---------- Supplied material ----------

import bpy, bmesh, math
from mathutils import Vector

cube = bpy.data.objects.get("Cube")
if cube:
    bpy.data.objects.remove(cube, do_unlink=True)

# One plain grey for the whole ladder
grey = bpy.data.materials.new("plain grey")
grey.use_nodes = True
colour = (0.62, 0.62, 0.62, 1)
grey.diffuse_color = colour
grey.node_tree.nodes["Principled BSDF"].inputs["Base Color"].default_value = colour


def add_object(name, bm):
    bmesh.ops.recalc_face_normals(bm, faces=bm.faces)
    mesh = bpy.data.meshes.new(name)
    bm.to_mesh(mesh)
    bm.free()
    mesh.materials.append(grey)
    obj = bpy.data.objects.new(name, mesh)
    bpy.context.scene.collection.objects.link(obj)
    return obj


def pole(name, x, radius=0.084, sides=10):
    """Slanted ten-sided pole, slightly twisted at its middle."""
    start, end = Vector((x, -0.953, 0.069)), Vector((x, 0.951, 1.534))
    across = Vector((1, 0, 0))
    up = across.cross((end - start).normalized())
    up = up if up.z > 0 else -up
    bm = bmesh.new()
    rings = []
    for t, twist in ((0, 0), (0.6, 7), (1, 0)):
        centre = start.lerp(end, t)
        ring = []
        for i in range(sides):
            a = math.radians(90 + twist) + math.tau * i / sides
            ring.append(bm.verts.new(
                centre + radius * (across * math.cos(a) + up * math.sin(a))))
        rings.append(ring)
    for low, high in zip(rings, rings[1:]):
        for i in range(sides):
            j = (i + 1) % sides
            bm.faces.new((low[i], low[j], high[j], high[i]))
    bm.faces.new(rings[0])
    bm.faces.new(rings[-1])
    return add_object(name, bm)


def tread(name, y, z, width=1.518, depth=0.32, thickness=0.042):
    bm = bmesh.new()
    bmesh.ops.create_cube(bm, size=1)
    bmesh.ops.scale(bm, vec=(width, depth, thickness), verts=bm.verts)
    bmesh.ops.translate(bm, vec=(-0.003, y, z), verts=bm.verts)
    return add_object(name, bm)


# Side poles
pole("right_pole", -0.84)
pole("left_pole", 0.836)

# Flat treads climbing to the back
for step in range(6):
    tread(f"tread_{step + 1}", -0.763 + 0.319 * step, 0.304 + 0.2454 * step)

----------

■ **What to do**
Take the line containing "# Side poles" as the start and the last line of the data as the end, and reproduce that range exactly.

■ **The answer**
# Side poles
pole("right_pole", -0.84)
pole("left_pole", 0.836)

# Flat treads climbing to the back
for step in range(6):
    tread(f"tread_{step + 1}", -0.763 + 0.319 * step, 0.304 + 0.2454 * step)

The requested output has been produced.